[What the task requires]:
Return the lines below in which the string "objects" occurs.

(Stored data entries)

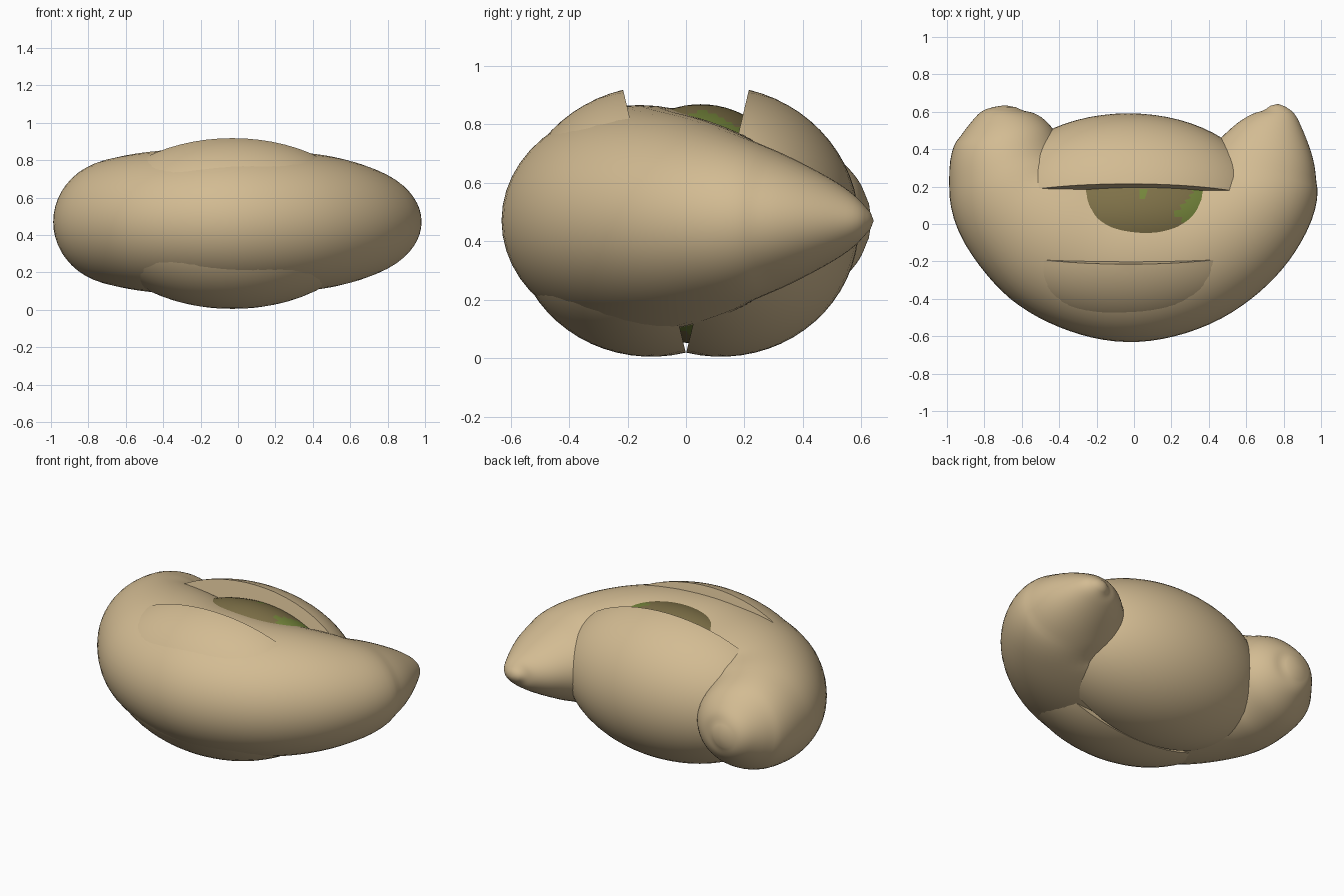
import bpy, bmesh, math
from mathutils import Vector, Matrix

if "Cube" in bpy.data.objects:
    bpy.data.objects.remove(bpy.data.objects["Cube"])


def material(name, rgb):
    m = bpy.data.materials.new(name)
    m.diffuse_color = (*rgb, 1)
    m.use_nodes = True
    m.node_tree.nodes["Principled BSDF"].inputs["Base Color"].default_value = m.diffuse_color
    return m


TAN = material("tan", (0.65, 0.50, 0.29))
SKIN = material("brown_skin", (0.21, 0.165, 0.065))
GREEN = material("green", (0.18, 0.24, 0.045))


def make_object(name, bm, mats):
    bmesh.ops.recalc_face_normals(bm, faces=bm.faces)
    mesh = bpy.data.meshes.new(name)
    bm.to_mesh(mesh)
    bm.free()
    for m in mats:
        mesh.materials.append(m)
    mesh.polygons.foreach_set("use_smooth", [True] * len(mesh.polygons))
    ob = bpy.data.objects.new(name, mesh)
    bpy.context.collection.objects.link(ob)
    return ob


def spline(rows, steps):
    """Catmull-Rom interpolation of rows of numbers."""
    pts = [Vector(r) for r in rows]
    pts = [2 * pts[0] - pts[1]] + pts + [2 * pts[-1] - pts[-2]]
    out = []
    for i in range(1, len(pts) - 2):
        a, b, c, d = pts[i - 1:i + 3]
        for k in range(steps):
            t = k / steps
            out.append(0.5 * (2 * b + (c - a) * t + (2 * a - 5 * b + 4 * c - d) * t * t
                              + (3 * b - 3 * c + d - a) * t ** 3))
    return out + [pts[-2]]


# Curved nut: sections along its bend as (x, y, half width, half height)
sections = [
    (-0.69, 0.625, 0.06, 0.06), (-0.69, 0.58, 0.16, 0.15), (-0.68, 0.47, 0.26, 0.25),
    (-0.67, 0.30, 0.325, 0.315), (-0.60, 0.13, 0.385, 0.35), (-0.42, -0.02, 0.45, 0.38),
    (-0.20, -0.125, 0.47, 0.39), (0.02, -0.16, 0.47, 0.395), (0.26, -0.12, 0.44, 0.38),
    (0.48, 0.00, 0.40, 0.35), (0.63, 0.15, 0.35, 0.30), (0.69, 0.31, 0.30, 0.235),
    (0.735, 0.46, 0.215, 0.16), (0.765, 0.57, 0.12, 0.09), (0.77, 0.63, 0.04, 0.03)]
SIDES = 48
bm = bmesh.new()
path = spline(sections, 6)
rings = []
for i, p in enumerate(path):
    q, r = path[max(i - 1, 0)], path[min(i + 1, len(path) - 1)]
    side = Vector((r[1] - q[1], q[0] - r[0], 0)).normalized()
    ring = []
    for k in range(SIDES):
        a = math.tau * k / SIDES
        ring.append(bm.verts.new(Vector((p[0], p[1], 0.47)) + side * p[2] * math.cos(a)
                                 + Vector((0, 0, p[3] * math.sin(a)))))
    rings.append(ring)
for a, b in zip(rings, rings[1:]):
    for k in range(SIDES):
        j = (k + 1) % SIDES
        bm.faces.new((a[k], a[j], b[j], b[k]))
for ring, tip in ((rings[0], (-0.69, 0.635, 0.47)), (rings[-1], (0.77, 0.642, 0.47))):
    v = bm.verts.new(tip)
    for k in range(SIDES):
        bm.faces.new((ring[k], ring[(k + 1) % SIDES], v))
make_object("curved_nut", bm, [TAN])

# Two half shells, opened about a hinge at the bottom
for name, s in (("back_shell", 1), ("front_shell", -1)):
    bm = bmesh.new()
    bmesh.ops.create_uvsphere(bm, u_segments=64, v_segments=32, radius=1)
    bmesh.ops.bisect_plane(bm, geom=bm.verts[:] + bm.edges[:] + bm.faces[:], dist=1e-4,
                           plane_co=(0, 0, 0), plane_no=(0, -s, 0), clear_outer=True)
    inner = bmesh.ops.duplicate(bm, geom=bm.verts[:] + bm.edges[:] + bm.faces[:])["geom"]
    for v in [g for g in inner if isinstance(g, bmesh.types.BMVert)]:
        v.co *= 0.95
    bmesh.ops.bridge_loops(bm, edges=[e for e in bm.edges if e.is_boundary])
    bm.transform(Matrix.Translation((-0.03, s * 0.108, 0.468))
                 @ Matrix.Rotation(-s * math.radians(13.4), 4, 'X')
                 @ Matrix.Diagonal((0.73, 0.485, 0.462, 1)))
    ob = make_object(name, bm, [TAN])
    bpy.context.view_layer.objects.active = ob
    ob.select_set(True)
    bpy.ops.object.shade_smooth_by_angle(angle=math.radians(40))
    ob.select_set(False)

# Green kernel with a patchy brown skin
bm = bmesh.new()
bmesh.ops.create_uvsphere(bm, u_segments=64, v_segments=40, radius=1)
bm.transform(Matrix.Translation((0.03, 0.05, 0.458)) @ Matrix.Diagonal((0.6, 0.36, 0.41, 1)))
for f in bm.faces:
    c = f.calc_center_median()
    patch = c.x + 0.04 * math.sin(25 * c.y) > 0.27
    speck = (c.x - 0.05) ** 2 + (c.y - 0.17) ** 2 < 0.0009
    f.material_index = 1 if patch or speck else 0
make_object("kernel", bm, [SKIN, GREEN])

[Exercise response]:
if "Cube" in bpy.data.objects:
    bpy.data.objects.remove(bpy.data.objects["Cube"])
    ob = bpy.data.objects.new(name, mesh)
    bpy.context.collection.objects.link(ob)
    bpy.context.view_layer.objects.active = ob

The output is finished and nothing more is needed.